Event Horizon Telescope – an international scientific collaboration captured the first image of a black hole. EU-funded researchers play a key role in the project.
The European Commission revealed the first ever image of a black hole taken by Event Horizon Telescope, a global scientific collaboration involving EU-funded scientists. This major discovery provides visual evidence for the existence of black holes and pushes the boundaries of modern science.
This black hole is located 55 million light-years from Earth and has a mass 6.5-billion times larger than our sun. To allow the direct observation of a black hole’s immediate environment, the Event Horizon Telescope has sought to upgrade and connect a worldwide network of eight telescopes across the globe.
Black holes are extremely compressed cosmic objects, containing incredible amounts of mass within a tiny region. Their presence affects their surroundings in extreme ways, by warping space time and super-heating any material falling into it. The captured image reveals the black hole at the centre of Messier 87, a massive galaxy in the constellation of Virgo. This black hole is located 55 million light-years from Earth and has a mass 6.5-billion times larger than our sun.
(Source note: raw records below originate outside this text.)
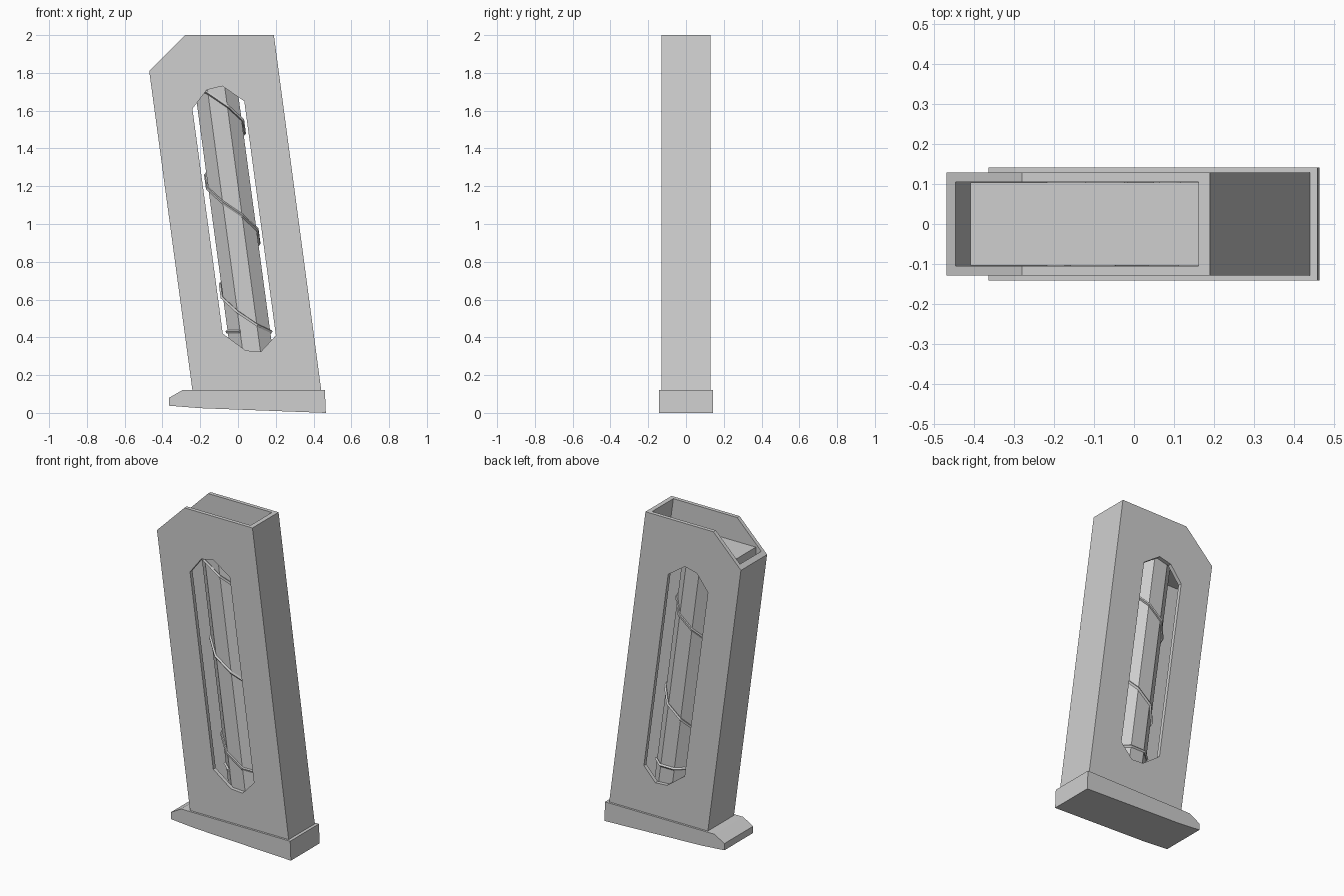
import bpy, bmesh, math
from mathutils import Vector

cube = bpy.data.objects.get("Cube")
if cube:
    bpy.data.objects.remove(cube, do_unlink=True)

grey = bpy.data.materials.new("plain_grey")
grey.use_nodes = True
colour = (0.62, 0.62, 0.62, 1)
grey.diffuse_color = colour
grey.node_tree.nodes["Principled BSDF"].inputs["Base Color"].default_value = colour

LEAN = -0.135          # sideways lean of the body per unit of height


def axis(z):
    return 0.116 + LEAN * z


def sweep(name, points, vector):
    """Extrude a flat outline along a vector into a closed solid."""
    bm = bmesh.new()
    face = bm.faces.new([bm.verts.new(p) for p in points])
    out = bmesh.ops.extrude_face_region(bm, geom=[face], use_keep_orig=True)
    moved = [v for v in out["geom"] if isinstance(v, bmesh.types.BMVert)]
    bmesh.ops.translate(bm, verts=moved, vec=vector)
    bmesh.ops.recalc_face_normals(bm, faces=bm.faces)
    mesh = bpy.data.meshes.new(name)
    bm.to_mesh(mesh)
    bm.free()
    mesh.materials.append(grey)
    obj = bpy.data.objects.new(name, mesh)
    bpy.context.collection.objects.link(obj)
    return obj


def slab(name, outline, half_depth):
    """Solid with an outline in x and z, centred on y."""
    points = [(x, -half_depth, z) for x, z in outline]
    return sweep(name, points, Vector((0, 2 * half_depth, 0)))


def cut(target, cutter):
    cutter.hide_render = True
    mod = target.modifiers.new("cut", "BOOLEAN")
    mod.operation = "DIFFERENCE"
    mod.solver = "EXACT"
    mod.object = cutter
    bpy.context.view_layer.objects.active = target
    bpy.ops.object.modifier_apply(modifier=mod.name)
    bpy.data.objects.remove(cutter, do_unlink=True)


# Hollow leaning body with a chamfered upper corner
body = slab("body_shell", [(-0.24, 0.11), (0.442, 0.11), (0.19, 2),
                           (-0.28, 2), (-0.47, 1.81)], 0.129)


def inner(side, z):
    return axis(z) + side * 0.315


cavity = [(inner(s, z), z) for s, z in ((-1, 0.14), (1, 0.14), (1, 2.1), (-1, 2.1))]
cut(body, slab("cavity_cutter", cavity, 0.105))

# Long side openings, through both walls
slot = [(-0.14, 0.42), (-0.03, 0.33), (0.05, 0.325), (0.14, 0.41),
        (0.14, 1.65), (0.035, 1.73), (-0.05, 1.71), (-0.14, 1.61)]
cut(body, slab("slot_cutter", [(axis(z) + d, z) for d, z in slot], 0.3))

# Base plate with a small toe
slab("base_plate", [(-0.365, 0.038), (-0.2, 0.025), (0.465, 0), (0.46, 0.12),
                    (-0.295, 0.12), (-0.365, 0.08)], 0.142)

# Follower block closing the mouth
follower = [(-0.41, 1.74), (inner(1, 1.74), 1.74), (inner(1, 1.85), 1.85), (-0.41, 1.85)]
slab("follower", follower, 0.104)


# Eight-sided core column
def corner(angle, z, radius):
    a = math.radians(angle)
    return (axis(z) + radius * math.cos(a), 0.88 * radius * math.sin(a), z)


low, high = 0.13, 1.745
ring = [corner(22.5 + 45 * k, low, 0.122) for k in range(8)]
sweep("core_column", ring, Vector((LEAN * (high - low), 0, high - low)))

# Coil spring wound around the column, with flattened ends
curve = bpy.data.curves.new("coil_spring", "CURVE")
curve.dimensions = "3D"
curve.bevel_depth = 0.009
curve.bevel_resolution = 0
curve.use_fill_caps = True
turns = curve.splines.new("POLY")
turns.points.add(25)
for i, point in enumerate(turns.points):
    angle = -157.5 + 45 * i
    z = min(1.72, max(0.43, 1.66 - 0.58 * (angle + 90) / 360))
    point.co = (*corner(angle, z, 0.127), 1)
spring = bpy.data.objects.new("coil_spring", curve)
bpy.context.collection.objects.link(spring)
curve.materials.append(grey)
bpy.ops.object.select_all(action="DESELECT")
spring.select_set(True)
bpy.context.view_layer.objects.active = spring
bpy.ops.object.convert(target="MESH")
for poly in spring.data.polygons:
    poly.use_smooth = False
Event Horizon Telescope (EHT)
The first ever observation of a black hole is the result of the large scale international research collaboration Event Horizon Telescope (EHT), where EU-funded researchers have played a key role. This major scientific achievement marks a paradigm shift in our understanding of black holes, confirms the predictions of Albert Einstein’s General Theory of Relativity and opens up new lines of enquiry into our universe. The first image of a black hole successfully captured was unveiled in six simultaneous press conferences across the globe today.
Breakthrough discovery in astronomy: Press Conference
EU funding through the European Research Council (ERC) has provided crucial support to the EHT. In particular, the EU has provided funding for three of the leading scientists and their teams involved in the discovery, as well as supported the development and upgrading of the large telescope infrastructure essential to the success of the project.
Today’s results add to the many achievements of the EU’s research and innovation funding programmes Horizon 2020 and its predecessor Framework Programmes. Building on this success, the Commission has proposed Horizon Europe, the most ambitious EU programme yet to keep the EU at the forefront of global research and innovation.
Fiction often inspires science, and black holes have long fuelled our dreams and curiosity. Thanks to the contribution of European scientists, the existence of black holes is no longer just a theoretical concept.